== Segment start ==

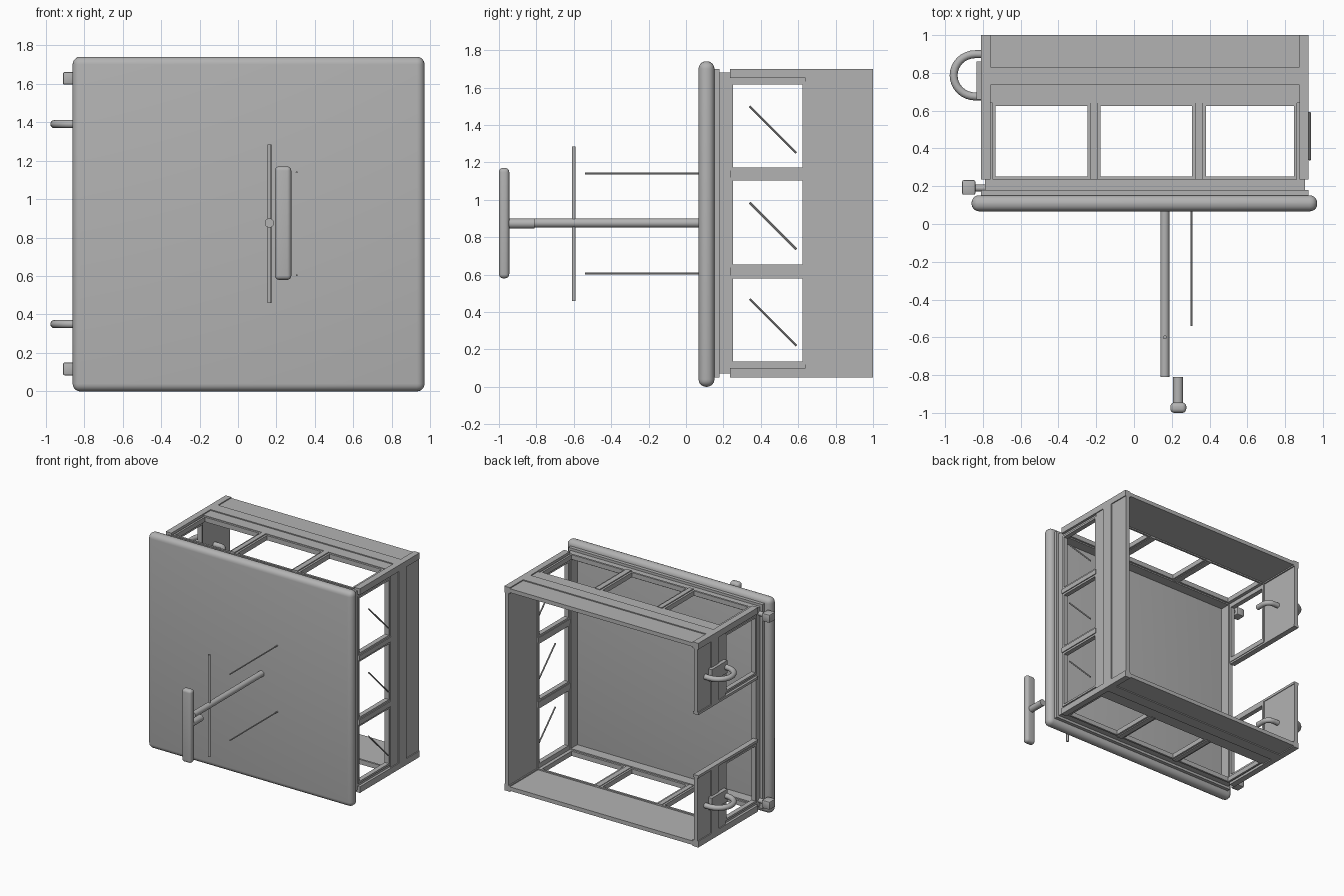
import bpy, bmesh, math
from mathutils import Vector

if "Cube" in bpy.data.objects:
    bpy.data.objects.remove(bpy.data.objects["Cube"])

grey = bpy.data.materials.new("plain grey")
grey.diffuse_color = (0.45, 0.45, 0.45, 1)
grey.use_nodes = True
grey.node_tree.nodes["Principled BSDF"].inputs["Base Color"].default_value = grey.diffuse_color

X0, X1, Z0, Z1 = -0.81, 0.925, 0.05, 1.70   # outer limits of the box frame
FRONT, SILL, BACK = 0.235, 0.64, 1.0         # depth stations
BEAM = 0.05


def finish(name, bm, smooth=False):
    bmesh.ops.recalc_face_normals(bm, faces=bm.faces)
    me = bpy.data.meshes.new(name)
    bm.to_mesh(me)
    bm.free()
    ob = bpy.data.objects.new(name, me)
    bpy.context.collection.objects.link(ob)
    me.materials.append(grey)
    if smooth:
        for o in bpy.context.selected_objects:
            o.select_set(False)
        ob.select_set(True)
        bpy.context.view_layer.objects.active = ob
        bpy.ops.object.shade_smooth_by_angle(angle=math.radians(40))
    return ob


def add_box(bm, a, b):
    vs = bmesh.ops.create_cube(bm, size=1)["verts"]
    for v in vs:
        v.co = Vector([(a[i] + b[i]) / 2 + v.co[i] * abs(b[i] - a[i]) for i in range(3)])


def boxes(name, items):
    bm = bmesh.new()
    for a, b in items:
        add_box(bm, a, b)
    return finish(name, bm)


def rounded_box(name, a, b, radius, segments=5):
    bm = bmesh.new()
    add_box(bm, a, b)
    bmesh.ops.bevel(bm, geom=bm.edges[:], offset=radius, segments=segments,
                    profile=0.5, affect='EDGES')
    return finish(name, bm, True)


def tube(name, pts, radius, sides=16):
    # sweep a circle along points
    bm = bmesh.new()
    pts = [Vector(p) for p in pts]
    rings = []
    for i, p in enumerate(pts):
        t = (pts[min(i + 1, len(pts) - 1)] - pts[max(i - 1, 0)]).normalized()
        ref = Vector((1, 0, 0)) if abs(t.z) > 0.6 else Vector((0, 0, 1))
        n = t.cross(ref).normalized()
        m = t.cross(n)
        rings.append([bm.verts.new(p + radius * (n * math.cos(2 * math.pi * k / sides)
                                                 + m * math.sin(2 * math.pi * k / sides)))
                      for k in range(sides)])
    for r, s in zip(rings, rings[1:]):
        for k in range(sides):
            bm.faces.new((r[k], r[(k + 1) % sides], s[(k + 1) % sides], s[k]))
    bm.faces.new(rings[0])
    bm.faces.new(rings[-1])
    return finish(name, bm, True)


def wall(name, side, spans, lo, hi):
    """Window row in front, banded solid panel behind; spans are (start, end) of panes."""
    outer = {"left": X0, "right": X1, "bottom": Z0, "top": Z1}[side]
    sign = 1 if side in ("left", "bottom") else -1
    parts = []

    def part(u0, u1, y0, y1, d0, d1):
        p, q = outer + sign * d0, outer + sign * d1
        if side in ("left", "right"):
            parts.append(((p, y0, u0), (q, y1, u1)))
        else:
            parts.append(((u0, y0, p), (u1, y1, q)))

    # solid panel with raised centre band
    part(lo, hi, SILL, 0.735, 0.008, 0.04)
    part(lo, hi, 0.735, 0.83, 0.0, 0.04)
    part(lo, hi, 0.83, BACK, 0.008, 0.04)
    # frame bars around each pane
    f = 0.016
    for u0, u1 in spans:
        part(u0 - f, u0, FRONT, SILL, 0.012, 0.05)
        part(u1, u1 + f, FRONT, SILL, 0.012, 0.05)
        part(u0, u1, FRONT, FRONT + f, 0.012, 0.05)
        part(u0, u1, SILL - f, SILL, 0.012, 0.05)
    # mullions between panes
    for (a, b), (c, d) in zip(spans, spans[1:]):
        part(b + f, c - f, FRONT, SILL, 0.004, 0.055)
    # outer fillers up to the corner beams or the opening
    part(lo, spans[0][0] - f, FRONT, SILL, 0.02, 0.05)
    part(spans[-1][1] + f, hi, FRONT, SILL, 0.02, 0.05)
    return boxes(name, parts)


# front slab with fully rounded rim
rounded_box("front_slab", (-0.86, 0.067, 0), (0.97, 0.152, 1.74), 0.04)

# four corner beams running front to back
boxes("corner_beams", [((x, FRONT, z), (x + BEAM, BACK, z + BEAM))
                       for x in (X0, X1 - BEAM) for z in (Z0, Z1 - BEAM)])


# stepped collar between slab and box
def ring(inset, y0, y1, w):
    a, b, c, d = X0 + inset, X1 - inset, Z0 + inset, Z1 - inset
    return [((a, y0, c), (b, y1, c + w)), ((a, y0, d - w), (b, y1, d)),
            ((a, y0, c + w), (a + w, y1, d - w)), ((b - w, y0, c + w), (b, y1, d - w))]


boxes("front_collar", ring(0.0, 0.15, 0.18, 0.06) + ring(0.02, 0.18, FRONT, 0.04))

# side walls
tall = [(0.136, 0.58), (0.654, 1.103), (1.173, 1.616)]
wide = [(-0.733, -0.247), (-0.178, 0.308), (0.382, 0.848)]
wall("right_wall", "right", tall, Z0 + BEAM, Z1 - BEAM)
for side in ("top", "bottom"):
    wall(side + "_wall", side, wide, X0 + BEAM, X1 - BEAM)
wall("left_lower_wall", "left", tall[:1], Z0 + BEAM, 0.615)
wall("left_upper_wall", "left", tall[2:], 1.135, Z1 - BEAM)

# trim bars closing the left opening
boxes("opening_trim", [((X0, FRONT, z), (X0 + 0.045, BACK, z + 0.02)) for z in (0.61, 1.12)])

# diagonal bars across the right panes
for i, z in enumerate((0.345, 0.86, 1.375)):
    tube(f"pane_bar_{i + 1}", [(0.93, 0.34, z + 0.125), (0.93, 0.59, z - 0.125)], 0.006, 8)

# left handles, outside loop and inner hook
for label, z in (("lower", 0.35), ("upper", 1.39)):
    arc = [(-0.84 - 0.115 * math.sin(math.pi * i / 16),
            0.787 - 0.112 * math.cos(math.pi * i / 16), z) for i in range(17)]
    tube(label + "_handle", [(-0.79, 0.675, z)] + arc + [(-0.79, 0.899, z)], 0.021)
    boxes(label + "_handle_plate", [((-0.833, 0.66, z - 0.05), (X0 + 0.01, 0.86, z + 0.05))])
    hook = [(-0.72 + 0.05 * math.sin(math.pi * i / 12),
             0.80 - 0.05 * (1 - math.cos(math.pi * i / 12)), z) for i in range(7)]
    tube(label + "_inner_hook", [(-0.79, 0.80, z)] + hook + [(-0.67, 0.68, z)], 0.021)

# hinge blocks with pins
for label, z in (("lower", 0.117), ("upper", 1.628)):
    rounded_box(label + "_hinge", (-0.91, 0.155, z - 0.033), (-0.84, 0.232, z + 0.033), 0.008, 2)
    tube(label + "_hinge_pin", [(-0.85, 0.19, z), (-0.78, 0.19, z)], 0.018)

# front shaft, cross bar and thin rods
tube("front_shaft", [(0.163, 0.08, 0.876), (0.163, -0.81, 0.876)], 0.024, 24)
tube("cross_bar", [(0.163, -0.6, 0.46), (0.163, -0.6, 1.285)], 0.01, 12)
for label, z in (("lower", 0.605), ("upper", 1.14)):
    tube(label + "_thin_rod", [(0.305, 0.08, z), (0.305, -0.54, z)], 0.005, 8)

# front grip and stem
rounded_box("front_grip", (0.192, -1.0, 0.58), (0.277, -0.945, 1.17), 0.022)
tube("grip_stem", [(0.233, -0.955, 0.873), (0.233, -0.81, 0.873)], 0.027, 24)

== Segment end ==

### Task brief
Using the records above, write out exactly the lines between the one holding "part(lo, hi, 0.83, BACK, 0.008, 0.04)" and the one holding "part(b + f, c", inclusive; leave everything else out.

### Reply to the exercise
    part(lo, hi, 0.83, BACK, 0.008, 0.04)
    # frame bars around each pane
    f = 0.016
    for u0, u1 in spans:
        part(u0 - f, u0, FRONT, SILL, 0.012, 0.05)
        part(u1, u1 + f, FRONT, SILL, 0.012, 0.05)
        part(u0, u1, FRONT, FRONT + f, 0.012, 0.05)
        part(u0, u1, SILL - f, SILL, 0.012, 0.05)
    # mullions between panes
    for (a, b), (c, d) in zip(spans, spans[1:]):
        part(b + f, c - f, FRONT, SILL, 0.004, 0.055)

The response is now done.